(INSTRUCTIONS TO FOLLOW): Across the records below, how many lines contain the string "ball"? Give the number by itself.

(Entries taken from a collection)
- - -
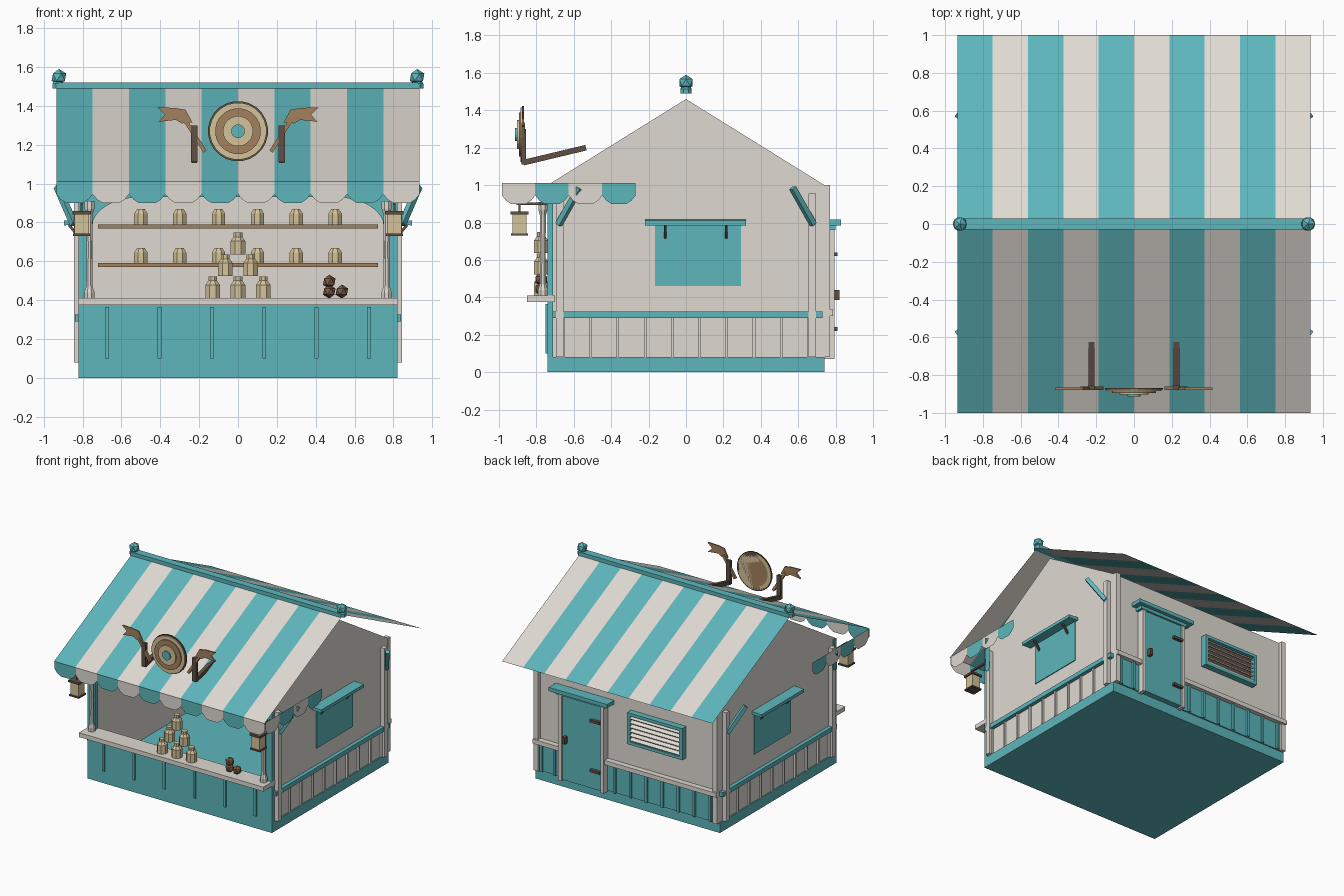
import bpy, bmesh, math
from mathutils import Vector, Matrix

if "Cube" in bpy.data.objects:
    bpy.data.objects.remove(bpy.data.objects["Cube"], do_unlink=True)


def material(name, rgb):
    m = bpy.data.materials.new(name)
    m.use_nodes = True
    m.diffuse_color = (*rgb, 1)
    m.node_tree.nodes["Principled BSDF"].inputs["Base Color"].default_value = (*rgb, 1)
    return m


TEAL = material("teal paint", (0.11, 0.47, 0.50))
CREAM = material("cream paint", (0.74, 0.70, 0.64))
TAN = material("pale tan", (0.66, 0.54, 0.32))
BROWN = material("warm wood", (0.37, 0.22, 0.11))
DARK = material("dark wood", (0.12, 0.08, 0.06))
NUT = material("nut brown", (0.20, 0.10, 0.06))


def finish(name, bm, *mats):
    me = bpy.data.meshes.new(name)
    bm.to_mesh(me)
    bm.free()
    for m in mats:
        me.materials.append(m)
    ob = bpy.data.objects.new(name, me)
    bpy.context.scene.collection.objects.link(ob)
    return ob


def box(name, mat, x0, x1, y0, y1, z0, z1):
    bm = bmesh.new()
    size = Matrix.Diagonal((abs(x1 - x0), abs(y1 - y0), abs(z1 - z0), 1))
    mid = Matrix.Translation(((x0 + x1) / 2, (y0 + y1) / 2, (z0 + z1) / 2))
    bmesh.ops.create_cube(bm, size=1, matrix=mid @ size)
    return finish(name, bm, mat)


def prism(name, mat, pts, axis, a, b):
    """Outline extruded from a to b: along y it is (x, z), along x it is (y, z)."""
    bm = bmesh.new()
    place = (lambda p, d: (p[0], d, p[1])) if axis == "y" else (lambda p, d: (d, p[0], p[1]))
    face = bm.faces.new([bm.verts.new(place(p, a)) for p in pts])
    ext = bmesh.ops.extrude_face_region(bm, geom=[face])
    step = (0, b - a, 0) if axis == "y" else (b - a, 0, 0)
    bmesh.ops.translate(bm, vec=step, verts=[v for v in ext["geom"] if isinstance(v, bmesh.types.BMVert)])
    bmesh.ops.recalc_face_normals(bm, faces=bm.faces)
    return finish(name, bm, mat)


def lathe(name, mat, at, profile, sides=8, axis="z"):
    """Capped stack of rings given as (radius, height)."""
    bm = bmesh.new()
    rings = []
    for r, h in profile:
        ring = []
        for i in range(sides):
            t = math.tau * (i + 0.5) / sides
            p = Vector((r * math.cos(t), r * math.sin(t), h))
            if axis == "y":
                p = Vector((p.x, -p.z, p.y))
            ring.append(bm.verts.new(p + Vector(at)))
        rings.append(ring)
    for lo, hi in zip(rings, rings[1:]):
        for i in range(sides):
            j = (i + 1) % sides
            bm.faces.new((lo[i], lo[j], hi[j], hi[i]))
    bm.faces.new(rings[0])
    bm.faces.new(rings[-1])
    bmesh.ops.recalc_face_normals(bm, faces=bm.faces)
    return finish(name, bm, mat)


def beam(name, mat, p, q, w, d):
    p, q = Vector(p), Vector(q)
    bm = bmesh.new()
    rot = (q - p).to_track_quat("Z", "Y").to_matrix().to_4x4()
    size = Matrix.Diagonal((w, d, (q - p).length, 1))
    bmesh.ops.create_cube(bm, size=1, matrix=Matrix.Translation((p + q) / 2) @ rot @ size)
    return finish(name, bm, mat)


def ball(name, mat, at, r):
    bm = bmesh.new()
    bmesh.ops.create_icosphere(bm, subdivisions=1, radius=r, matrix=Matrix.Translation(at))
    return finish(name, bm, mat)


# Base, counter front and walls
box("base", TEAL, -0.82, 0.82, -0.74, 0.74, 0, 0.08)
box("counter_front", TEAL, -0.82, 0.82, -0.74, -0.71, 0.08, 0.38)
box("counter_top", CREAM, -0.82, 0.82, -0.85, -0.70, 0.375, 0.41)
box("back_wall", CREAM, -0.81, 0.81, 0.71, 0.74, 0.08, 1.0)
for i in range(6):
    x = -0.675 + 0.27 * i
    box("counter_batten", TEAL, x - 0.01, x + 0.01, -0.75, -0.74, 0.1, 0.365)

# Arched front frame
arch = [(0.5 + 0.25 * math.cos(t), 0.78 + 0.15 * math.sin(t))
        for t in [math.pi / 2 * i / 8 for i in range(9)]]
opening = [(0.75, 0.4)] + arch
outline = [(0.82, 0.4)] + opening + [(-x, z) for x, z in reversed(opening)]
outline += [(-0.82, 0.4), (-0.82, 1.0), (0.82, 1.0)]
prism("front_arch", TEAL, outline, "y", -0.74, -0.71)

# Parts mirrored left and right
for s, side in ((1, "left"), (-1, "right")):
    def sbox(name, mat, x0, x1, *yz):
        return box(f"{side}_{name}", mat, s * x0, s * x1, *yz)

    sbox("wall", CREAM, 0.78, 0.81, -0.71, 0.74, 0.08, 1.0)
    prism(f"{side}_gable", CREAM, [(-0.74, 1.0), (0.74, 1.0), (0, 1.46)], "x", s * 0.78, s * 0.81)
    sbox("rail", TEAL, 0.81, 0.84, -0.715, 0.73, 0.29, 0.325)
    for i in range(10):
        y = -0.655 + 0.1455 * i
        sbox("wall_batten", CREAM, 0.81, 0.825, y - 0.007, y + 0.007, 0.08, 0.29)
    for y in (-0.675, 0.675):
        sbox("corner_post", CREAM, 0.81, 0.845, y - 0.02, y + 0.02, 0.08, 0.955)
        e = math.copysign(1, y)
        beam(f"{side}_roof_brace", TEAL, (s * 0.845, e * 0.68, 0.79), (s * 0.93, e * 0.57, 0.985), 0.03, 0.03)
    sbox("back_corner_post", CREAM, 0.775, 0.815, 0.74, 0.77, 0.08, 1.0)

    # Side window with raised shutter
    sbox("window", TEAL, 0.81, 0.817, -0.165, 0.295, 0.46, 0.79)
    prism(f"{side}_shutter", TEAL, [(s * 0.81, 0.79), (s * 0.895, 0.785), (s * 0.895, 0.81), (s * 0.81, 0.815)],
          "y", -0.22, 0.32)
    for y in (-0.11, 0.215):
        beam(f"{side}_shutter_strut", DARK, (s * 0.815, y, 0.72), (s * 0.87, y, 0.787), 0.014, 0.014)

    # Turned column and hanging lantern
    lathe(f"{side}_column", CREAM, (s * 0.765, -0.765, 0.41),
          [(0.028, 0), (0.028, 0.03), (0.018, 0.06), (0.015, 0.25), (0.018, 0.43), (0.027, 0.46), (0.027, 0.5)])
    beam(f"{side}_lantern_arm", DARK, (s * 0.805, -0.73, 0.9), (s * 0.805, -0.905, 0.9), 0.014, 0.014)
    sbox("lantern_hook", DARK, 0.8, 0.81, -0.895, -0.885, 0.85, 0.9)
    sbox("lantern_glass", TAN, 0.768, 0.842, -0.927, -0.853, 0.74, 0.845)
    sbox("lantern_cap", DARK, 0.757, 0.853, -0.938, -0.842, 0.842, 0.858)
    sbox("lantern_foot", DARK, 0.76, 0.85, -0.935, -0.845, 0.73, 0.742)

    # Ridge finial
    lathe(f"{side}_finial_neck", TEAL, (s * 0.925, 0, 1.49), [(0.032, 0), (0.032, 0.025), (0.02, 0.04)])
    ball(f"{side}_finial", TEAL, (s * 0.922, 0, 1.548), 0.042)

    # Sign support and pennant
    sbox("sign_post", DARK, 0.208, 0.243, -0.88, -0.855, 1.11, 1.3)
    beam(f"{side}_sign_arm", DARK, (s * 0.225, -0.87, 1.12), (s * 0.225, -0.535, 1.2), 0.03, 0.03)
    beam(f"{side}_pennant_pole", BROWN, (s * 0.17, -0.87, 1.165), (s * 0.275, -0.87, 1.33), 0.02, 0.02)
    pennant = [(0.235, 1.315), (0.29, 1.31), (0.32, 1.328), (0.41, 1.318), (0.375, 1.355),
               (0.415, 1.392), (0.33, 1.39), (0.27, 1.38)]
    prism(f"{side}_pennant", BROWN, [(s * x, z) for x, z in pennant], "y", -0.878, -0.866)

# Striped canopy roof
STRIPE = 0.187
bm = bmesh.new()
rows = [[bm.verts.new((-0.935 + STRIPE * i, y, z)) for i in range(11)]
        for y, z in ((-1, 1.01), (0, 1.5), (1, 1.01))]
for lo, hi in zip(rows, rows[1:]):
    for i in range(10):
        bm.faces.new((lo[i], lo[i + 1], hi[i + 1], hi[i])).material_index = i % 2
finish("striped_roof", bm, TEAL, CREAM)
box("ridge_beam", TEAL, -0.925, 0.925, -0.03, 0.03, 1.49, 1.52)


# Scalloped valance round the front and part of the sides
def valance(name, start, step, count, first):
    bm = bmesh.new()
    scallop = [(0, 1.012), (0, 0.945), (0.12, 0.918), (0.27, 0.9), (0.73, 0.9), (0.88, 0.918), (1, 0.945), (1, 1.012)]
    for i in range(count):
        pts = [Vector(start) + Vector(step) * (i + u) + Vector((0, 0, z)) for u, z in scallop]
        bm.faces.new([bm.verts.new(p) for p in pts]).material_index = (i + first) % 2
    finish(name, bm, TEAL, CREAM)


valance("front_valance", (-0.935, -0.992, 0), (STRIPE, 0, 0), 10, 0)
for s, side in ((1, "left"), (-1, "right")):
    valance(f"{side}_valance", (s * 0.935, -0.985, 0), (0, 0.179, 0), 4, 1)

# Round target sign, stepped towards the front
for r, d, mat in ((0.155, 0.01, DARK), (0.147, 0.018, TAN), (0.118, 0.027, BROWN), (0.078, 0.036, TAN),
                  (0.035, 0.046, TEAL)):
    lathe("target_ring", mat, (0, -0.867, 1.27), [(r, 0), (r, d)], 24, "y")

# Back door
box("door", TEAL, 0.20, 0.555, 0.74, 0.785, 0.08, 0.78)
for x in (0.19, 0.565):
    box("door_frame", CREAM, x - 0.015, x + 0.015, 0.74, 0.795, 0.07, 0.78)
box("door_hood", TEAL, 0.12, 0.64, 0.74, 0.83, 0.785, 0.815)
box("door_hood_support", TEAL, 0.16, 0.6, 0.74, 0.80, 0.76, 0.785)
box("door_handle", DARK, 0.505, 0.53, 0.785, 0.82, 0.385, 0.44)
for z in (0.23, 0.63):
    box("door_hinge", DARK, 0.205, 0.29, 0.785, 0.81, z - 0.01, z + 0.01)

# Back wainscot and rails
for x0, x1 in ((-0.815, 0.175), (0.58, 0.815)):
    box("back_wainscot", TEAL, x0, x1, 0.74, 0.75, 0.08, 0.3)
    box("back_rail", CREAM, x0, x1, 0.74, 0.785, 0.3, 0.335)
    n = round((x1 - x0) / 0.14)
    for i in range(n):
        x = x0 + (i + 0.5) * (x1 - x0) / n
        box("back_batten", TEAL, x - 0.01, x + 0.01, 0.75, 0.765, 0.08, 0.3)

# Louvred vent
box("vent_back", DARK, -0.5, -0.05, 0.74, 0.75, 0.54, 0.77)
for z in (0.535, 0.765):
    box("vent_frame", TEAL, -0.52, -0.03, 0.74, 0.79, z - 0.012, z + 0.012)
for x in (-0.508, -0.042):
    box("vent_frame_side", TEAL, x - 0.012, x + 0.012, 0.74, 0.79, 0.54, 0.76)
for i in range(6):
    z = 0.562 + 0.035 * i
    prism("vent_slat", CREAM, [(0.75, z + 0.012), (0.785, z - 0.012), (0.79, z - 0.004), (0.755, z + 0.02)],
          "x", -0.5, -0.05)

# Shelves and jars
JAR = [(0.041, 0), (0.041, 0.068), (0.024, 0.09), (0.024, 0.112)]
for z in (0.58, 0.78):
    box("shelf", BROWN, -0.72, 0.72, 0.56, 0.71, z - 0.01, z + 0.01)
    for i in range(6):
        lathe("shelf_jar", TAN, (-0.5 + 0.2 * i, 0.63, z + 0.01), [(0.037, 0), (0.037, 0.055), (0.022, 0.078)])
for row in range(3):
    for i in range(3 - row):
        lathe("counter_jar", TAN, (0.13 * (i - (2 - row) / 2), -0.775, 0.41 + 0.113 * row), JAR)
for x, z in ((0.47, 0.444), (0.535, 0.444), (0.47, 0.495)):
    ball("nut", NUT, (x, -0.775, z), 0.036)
- - -
(SOLUTION TO THE EXERCISE): 3